**Saved data entries**
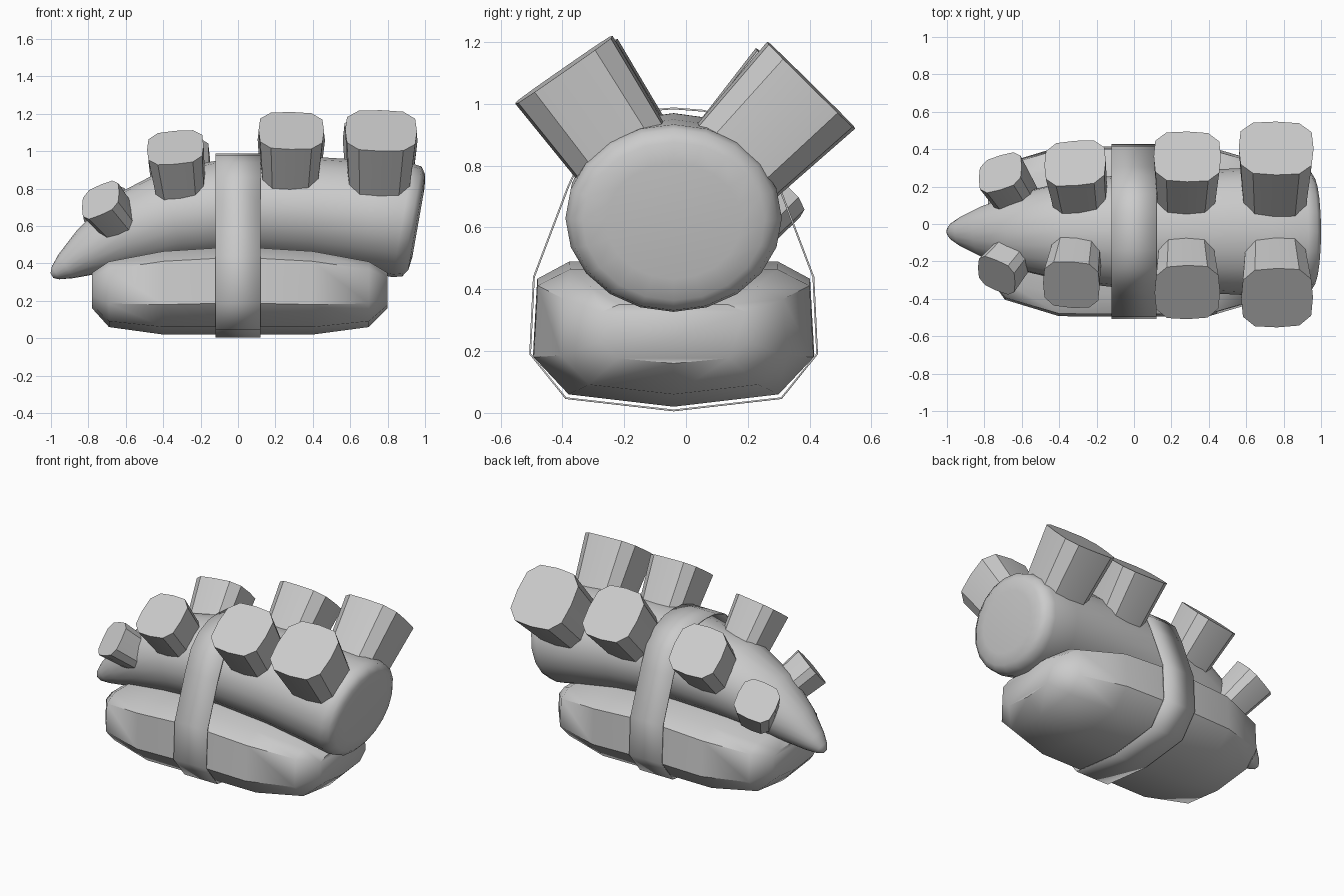
import bpy, bmesh, math
from mathutils import Vector

if "Cube" in bpy.data.objects:
    bpy.data.objects.remove(bpy.data.objects["Cube"])

CY = -0.04  # centre line of the body, rice and band

grey = bpy.data.materials.new("plain grey")
grey.diffuse_color = (0.6, 0.6, 0.6, 1)
grey.use_nodes = True
grey.node_tree.nodes["Principled BSDF"].inputs["Base Color"].default_value = grey.diffuse_color


def finish(name, bm, angle):
    bmesh.ops.recalc_face_normals(bm, faces=bm.faces)
    mesh = bpy.data.meshes.new(name)
    bm.to_mesh(mesh)
    bm.free()
    ob = bpy.data.objects.new(name, mesh)
    bpy.context.collection.objects.link(ob)
    mesh.materials.append(grey)
    bpy.ops.object.select_all(action='DESELECT')
    ob.select_set(True)
    bpy.context.view_layer.objects.active = ob
    bpy.ops.object.shade_smooth_by_angle(angle=math.radians(angle))
    return ob


def loft(name, rings, angle, caps=True):
    bm = bmesh.new()
    loops = [[bm.verts.new(p) for p in ring] for ring in rings]
    for a, b in zip(loops, loops[1:]):
        for i in range(len(a)):
            j = (i + 1) % len(a)
            bm.faces.new((a[i], a[j], b[j], b[i]))
    if caps:
        bm.faces.new(loops[0])
        bm.faces.new(loops[-1])
    return finish(name, bm, angle)


def mirrored(half):
    """Close a right-hand half outline (first and last on the axis)."""
    return half + [(-y, z) for y, z in half[-2:0:-1]]


# Rice block: faceted rounded pad, sections along x
rice = []
for x, hw, zb, zt in [(-0.78, 0.24, 0.16, 0.35), (-0.69, 0.365, 0.06, 0.41),
                      (-0.4, 0.453, 0.02, 0.465), (0, 0.455, 0.02, 0.49),
                      (0.4, 0.453, 0.02, 0.465), (0.70, 0.365, 0.06, 0.41),
                      (0.80, 0.24, 0.16, 0.35)]:
    h = zt - zb
    half = [(0, zb), (0.75 * hw, zb + 0.09 * h), (hw, zb + 0.36 * h),
            (0.97 * hw, zb + 0.88 * h), (0.74 * hw, zt), (0, zt)]
    rice.append([(x, y + CY, z) for y, z in mirrored(half)])
loft("rice_block", rice, 45)

# Body: bent tapering tube; x, z, radius across bend, radius in y, tilt
body = []
for x, z, rn, ry, tilt in [
        (-0.995, 0.335, 0.015, 0.02, 30), (-0.975, 0.35, 0.04, 0.045, 30),
        (-0.92, 0.385, 0.075, 0.08, 32), (-0.8, 0.46, 0.13, 0.14, 30),
        (-0.6, 0.565, 0.205, 0.21, 25), (-0.35, 0.65, 0.25, 0.27, 16),
        (0, 0.70, 0.27, 0.31, 3), (0.4, 0.685, 0.285, 0.33, -5),
        (0.7, 0.655, 0.297, 0.345, -8), (0.88, 0.63, 0.308, 0.35, -10),
        (0.93, 0.625, 0.298, 0.335, -10), (0.955, 0.62, 0.26, 0.295, -10),
        (0.965, 0.62, 0.19, 0.22, -10)]:
    t = math.radians(tilt)
    ring = []
    for i in range(20):
        a = math.tau * i / 20
        n = rn * math.cos(a)
        ring.append((x - n * math.sin(t), CY + ry * math.sin(a),
                     z + n * math.cos(t)))
    body.append(ring)
loft("body", body, 60)

# Wrapping band: thin strip around body and rice
outline = mirrored([(0, 0.005), (0.35, 0.045), (0.467, 0.19), (0.455, 0.44),
                    (0.345, 0.73), (0.285, 0.86), (0.2, 0.94), (0.1, 0.98),
                    (0, 0.988)])
band = loft("band", [[(x, CY + y, z) for y, z in outline]
                     for x in (-0.12, 0.12)], 50, caps=False)
solid = band.modifiers.new("thickness", 'SOLIDIFY')
solid.thickness = 0.006

# Stubs on the back: softened square section, slightly narrower at the root
quarter = [(1, 0), (0.95, 0.62), (0.62, 0.95)]
section = []
for k in range(4):
    for u, v in quarter:
        for _ in range(k):
            u, v = -v, u
        section.append((u, v))


def stub(name, top, axis, radius, length):
    n = Vector(axis).normalized()
    u = (Vector((1, 0, 0)) - n * n.x).normalized()
    v = n.cross(u)
    rings = []
    for d, r in ((length, 0.86 * radius), (0, radius)):
        c = Vector(top) - n * d
        rings.append([c + (u * a + v * b) * r for a, b in section])
    loft(name, rings, 40)


stubs = [
    ("front_stub_1", (-0.735, -0.275, 0.74), (-0.5, -0.6, 0.6), 0.115, 0.26),
    ("front_stub_2", (-0.335, -0.325, 1.02), (-0.1, -0.58, 0.8), 0.152, 0.32),
    ("front_stub_3", (0.285, -0.365, 1.11), (0.02, -0.57, 0.82), 0.175, 0.34),
    ("front_stub_4", (0.765, -0.395, 1.11), (0.03, -0.57, 0.82), 0.192, 0.36),
    ("back_stub_1", (-0.715, 0.275, 0.715), (-0.4, 0.62, 0.68), 0.125, 0.28),
    ("back_stub_2", (-0.315, 0.325, 0.96), (-0.1, 0.68, 0.72), 0.165, 0.34),
    ("back_stub_3", (0.285, 0.36, 1.06), (0.02, 0.66, 0.74), 0.18, 0.36),
    ("back_stub_4", (0.76, 0.405, 1.06), (0.02, 0.7, 0.71), 0.2, 0.38),
]
for s in stubs:
    stub(*s)
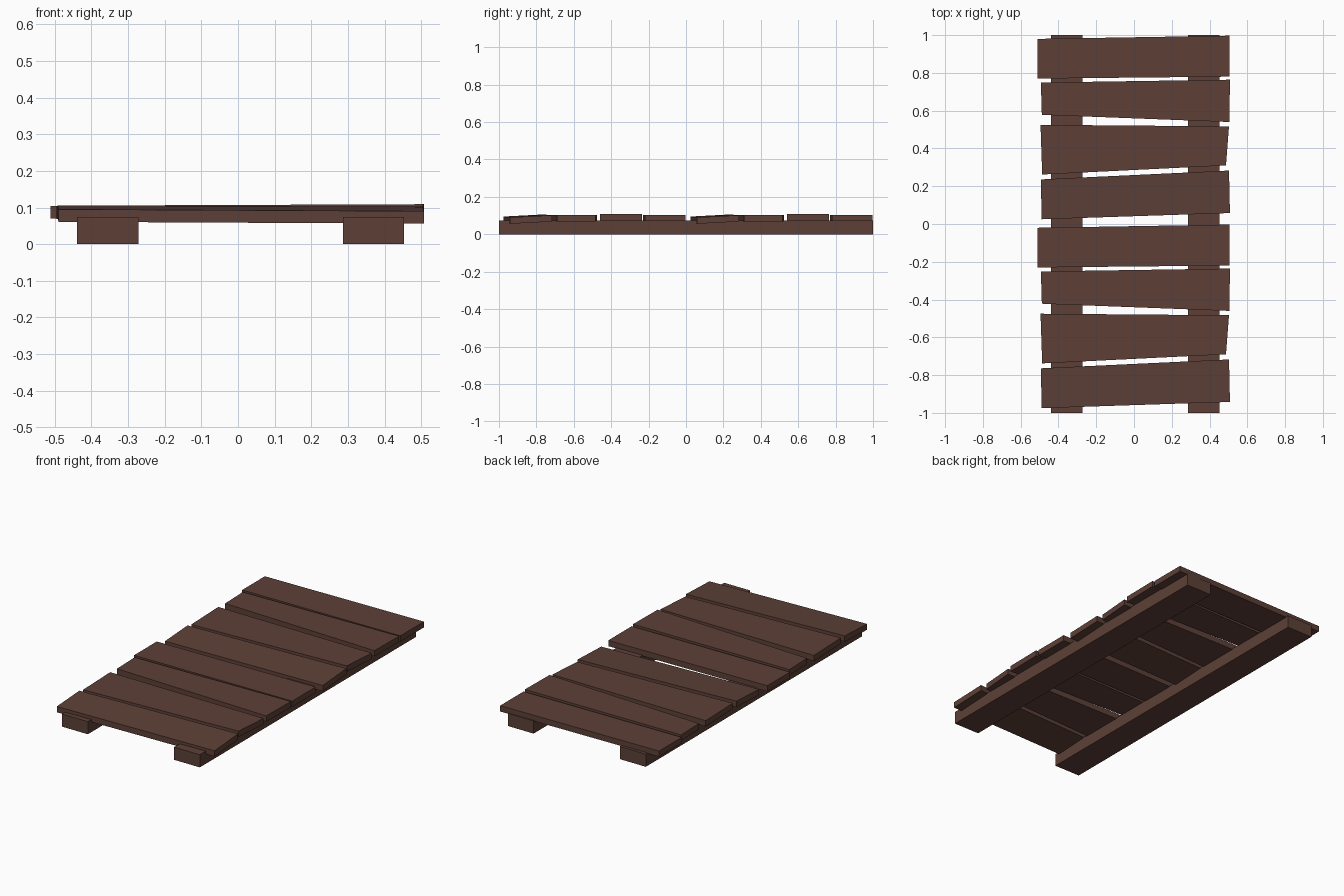
import bpy

if "Cube" in bpy.data.objects:
    bpy.data.objects.remove(bpy.data.objects["Cube"])

brown = bpy.data.materials.new("dark brown wood")
brown.diffuse_color = (0.1095, 0.0513, 0.0382, 1)
brown.use_nodes = True
brown.node_tree.nodes["Principled BSDF"].inputs["Base Color"].default_value = brown.diffuse_color


def prism(name, corners, thickness):
    """Board from four top corners, extruded straight down."""
    verts = [(x, y, z - thickness) for x, y, z in corners] + list(corners)
    faces = [(3, 2, 1, 0), (4, 5, 6, 7)]
    faces += [(i, (i + 1) % 4, (i + 1) % 4 + 4, i + 4) for i in range(4)]
    mesh = bpy.data.meshes.new(name)
    mesh.from_pydata(verts, [], faces)
    mesh.materials.append(brown)
    obj = bpy.data.objects.new(name, mesh)
    bpy.context.collection.objects.link(obj)
    return obj


# Two long support beams
for name, x0, x1 in (("left_beam", -0.44, -0.272), ("right_beam", 0.286, 0.453)):
    z = 0.074
    prism(name, [(x0, -1, z), (x1, -1, z), (x1, 1, z), (x0, 1, z)], z)

# Four uneven planks: front left, front right, back right, back left
planks = [
    [(-0.49, 0.025, 0.095), (0.508, 0.058, 0.09), (0.503, 0.283, 0.102), (-0.492, 0.236, 0.106)],
    [(-0.486, 0.262, 0.103), (0.487, 0.31, 0.103), (0.503, 0.517, 0.103), (-0.495, 0.525, 0.103)],
    [(-0.488, 0.578, 0.105), (0.505, 0.54, 0.109), (0.508, 0.764, 0.109), (-0.493, 0.749, 0.105)],
    [(-0.512, 0.77, 0.104), (0.505, 0.78, 0.104), (0.505, 0.997, 0.104), (-0.512, 0.98, 0.104)],
]

# The set of planks is laid twice along the walkway
for half, shift in (("front", -1), ("back", 0)):
    for i, corners in enumerate(planks):
        prism(f"{half}_plank_{i + 1}", [(x, y + shift, z) for x, y, z in corners], 0.034)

**TASK INSTRUCTIONS**
Output each record above exactly as written. Skip any pictures.

**RESULT**
import bpy, bmesh, math
from mathutils import Vector

if "Cube" in bpy.data.objects:
    bpy.data.objects.remove(bpy.data.objects["Cube"])

CY = -0.04  # centre line of the body, rice and band

grey = bpy.data.materials.new("plain grey")
grey.diffuse_color = (0.6, 0.6, 0.6, 1)
grey.use_nodes = True
grey.node_tree.nodes["Principled BSDF"].inputs["Base Color"].default_value = grey.diffuse_color


def finish(name, bm, angle):
    bmesh.ops.recalc_face_normals(bm, faces=bm.faces)
    mesh = bpy.data.meshes.new(name)
    bm.to_mesh(mesh)
    bm.free()
    ob = bpy.data.objects.new(name, mesh)
    bpy.context.collection.objects.link(ob)
    mesh.materials.append(grey)
    bpy.ops.object.select_all(action='DESELECT')
    ob.select_set(True)
    bpy.context.view_layer.objects.active = ob
    bpy.ops.object.shade_smooth_by_angle(angle=math.radians(angle))
    return ob


def loft(name, rings, angle, caps=True):
    bm = bmesh.new()
    loops = [[bm.verts.new(p) for p in ring] for ring in rings]
    for a, b in zip(loops, loops[1:]):
        for i in range(len(a)):
            j = (i + 1) % len(a)
            bm.faces.new((a[i], a[j], b[j], b[i]))
    if caps:
        bm.faces.new(loops[0])
        bm.faces.new(loops[-1])
    return finish(name, bm, angle)


def mirrored(half):
    """Close a right-hand half outline (first and last on the axis)."""
    return half + [(-y, z) for y, z in half[-2:0:-1]]


# Rice block: faceted rounded pad, sections along x
rice = []
for x, hw, zb, zt in [(-0.78, 0.24, 0.16, 0.35), (-0.69, 0.365, 0.06, 0.41),
                      (-0.4, 0.453, 0.02, 0.465), (0, 0.455, 0.02, 0.49),
                      (0.4, 0.453, 0.02, 0.465), (0.70, 0.365, 0.06, 0.41),
                      (0.80, 0.24, 0.16, 0.35)]:
    h = zt - zb
    half = [(0, zb), (0.75 * hw, zb + 0.09 * h), (hw, zb + 0.36 * h),
            (0.97 * hw, zb + 0.88 * h), (0.74 * hw, zt), (0, zt)]
    rice.append([(x, y + CY, z) for y, z in mirrored(half)])
loft("rice_block", rice, 45)

# Body: bent tapering tube; x, z, radius across bend, radius in y, tilt
body = []
for x, z, rn, ry, tilt in [
        (-0.995, 0.335, 0.015, 0.02, 30), (-0.975, 0.35, 0.04, 0.045, 30),
        (-0.92, 0.385, 0.075, 0.08, 32), (-0.8, 0.46, 0.13, 0.14, 30),
        (-0.6, 0.565, 0.205, 0.21, 25), (-0.35, 0.65, 0.25, 0.27, 16),
        (0, 0.70, 0.27, 0.31, 3), (0.4, 0.685, 0.285, 0.33, -5),
        (0.7, 0.655, 0.297, 0.345, -8), (0.88, 0.63, 0.308, 0.35, -10),
        (0.93, 0.625, 0.298, 0.335, -10), (0.955, 0.62, 0.26, 0.295, -10),
        (0.965, 0.62, 0.19, 0.22, -10)]:
    t = math.radians(tilt)
    ring = []
    for i in range(20):
        a = math.tau * i / 20
        n = rn * math.cos(a)
        ring.append((x - n * math.sin(t), CY + ry * math.sin(a),
                     z + n * math.cos(t)))
    body.append(ring)
loft("body", body, 60)

# Wrapping band: thin strip around body and rice
outline = mirrored([(0, 0.005), (0.35, 0.045), (0.467, 0.19), (0.455, 0.44),
                    (0.345, 0.73), (0.285, 0.86), (0.2, 0.94), (0.1, 0.98),
                    (0, 0.988)])
band = loft("band", [[(x, CY + y, z) for y, z in outline]
                     for x in (-0.12, 0.12)], 50, caps=False)
solid = band.modifiers.new("thickness", 'SOLIDIFY')
solid.thickness = 0.006

# Stubs on the back: softened square section, slightly narrower at the root
quarter = [(1, 0), (0.95, 0.62), (0.62, 0.95)]
section = []
for k in range(4):
    for u, v in quarter:
        for _ in range(k):
            u, v = -v, u
        section.append((u, v))


def stub(name, top, axis, radius, length):
    n = Vector(axis).normalized()
    u = (Vector((1, 0, 0)) - n * n.x).normalized()
    v = n.cross(u)
    rings = []
    for d, r in ((length, 0.86 * radius), (0, radius)):
        c = Vector(top) - n * d
        rings.append([c + (u * a + v * b) * r for a, b in section])
    loft(name, rings, 40)


stubs = [
    ("front_stub_1", (-0.735, -0.275, 0.74), (-0.5, -0.6, 0.6), 0.115, 0.26),
    ("front_stub_2", (-0.335, -0.325, 1.02), (-0.1, -0.58, 0.8), 0.152, 0.32),
    ("front_stub_3", (0.285, -0.365, 1.11), (0.02, -0.57, 0.82), 0.175, 0.34),
    ("front_stub_4", (0.765, -0.395, 1.11), (0.03, -0.57, 0.82), 0.192, 0.36),
    ("back_stub_1", (-0.715, 0.275, 0.715), (-0.4, 0.62, 0.68), 0.125, 0.28),
    ("back_stub_2", (-0.315, 0.325, 0.96), (-0.1, 0.68, 0.72), 0.165, 0.34),
    ("back_stub_3", (0.285, 0.36, 1.06), (0.02, 0.66, 0.74), 0.18, 0.36),
    ("back_stub_4", (0.76, 0.405, 1.06), (0.02, 0.7, 0.71), 0.2, 0.38),
]
for s in stubs:
    stub(*s)
import bpy

if "Cube" in bpy.data.objects:
    bpy.data.objects.remove(bpy.data.objects["Cube"])

brown = bpy.data.materials.new("dark brown wood")
brown.diffuse_color = (0.1095, 0.0513, 0.0382, 1)
brown.use_nodes = True
brown.node_tree.nodes["Principled BSDF"].inputs["Base Color"].default_value = brown.diffuse_color


def prism(name, corners, thickness):
    """Board from four top corners, extruded straight down."""
    verts = [(x, y, z - thickness) for x, y, z in corners] + list(corners)
    faces = [(3, 2, 1, 0), (4, 5, 6, 7)]
    faces += [(i, (i + 1) % 4, (i + 1) % 4 + 4, i + 4) for i in range(4)]
    mesh = bpy.data.meshes.new(name)
    mesh.from_pydata(verts, [], faces)
    mesh.materials.append(brown)
    obj = bpy.data.objects.new(name, mesh)
    bpy.context.collection.objects.link(obj)
    return obj


# Two long support beams
for name, x0, x1 in (("left_beam", -0.44, -0.272), ("right_beam", 0.286, 0.453)):
    z = 0.074
    prism(name, [(x0, -1, z), (x1, -1, z), (x1, 1, z), (x0, 1, z)], z)

# Four uneven planks: front left, front right, back right, back left
planks = [
    [(-0.49, 0.025, 0.095), (0.508, 0.058, 0.09), (0.503, 0.283, 0.102), (-0.492, 0.236, 0.106)],
    [(-0.486, 0.262, 0.103), (0.487, 0.31, 0.103), (0.503, 0.517, 0.103), (-0.495, 0.525, 0.103)],
    [(-0.488, 0.578, 0.105), (0.505, 0.54, 0.109), (0.508, 0.764, 0.109), (-0.493, 0.749, 0.105)],
    [(-0.512, 0.77, 0.104), (0.505, 0.78, 0.104), (0.505, 0.997, 0.104), (-0.512, 0.98, 0.104)],
]

# The set of planks is laid twice along the walkway
for half, shift in (("front", -1), ("back", 0)):
    for i, corners in enumerate(planks):
        prism(f"{half}_plank_{i + 1}", [(x, y + shift, z) for x, y, z in corners], 0.034)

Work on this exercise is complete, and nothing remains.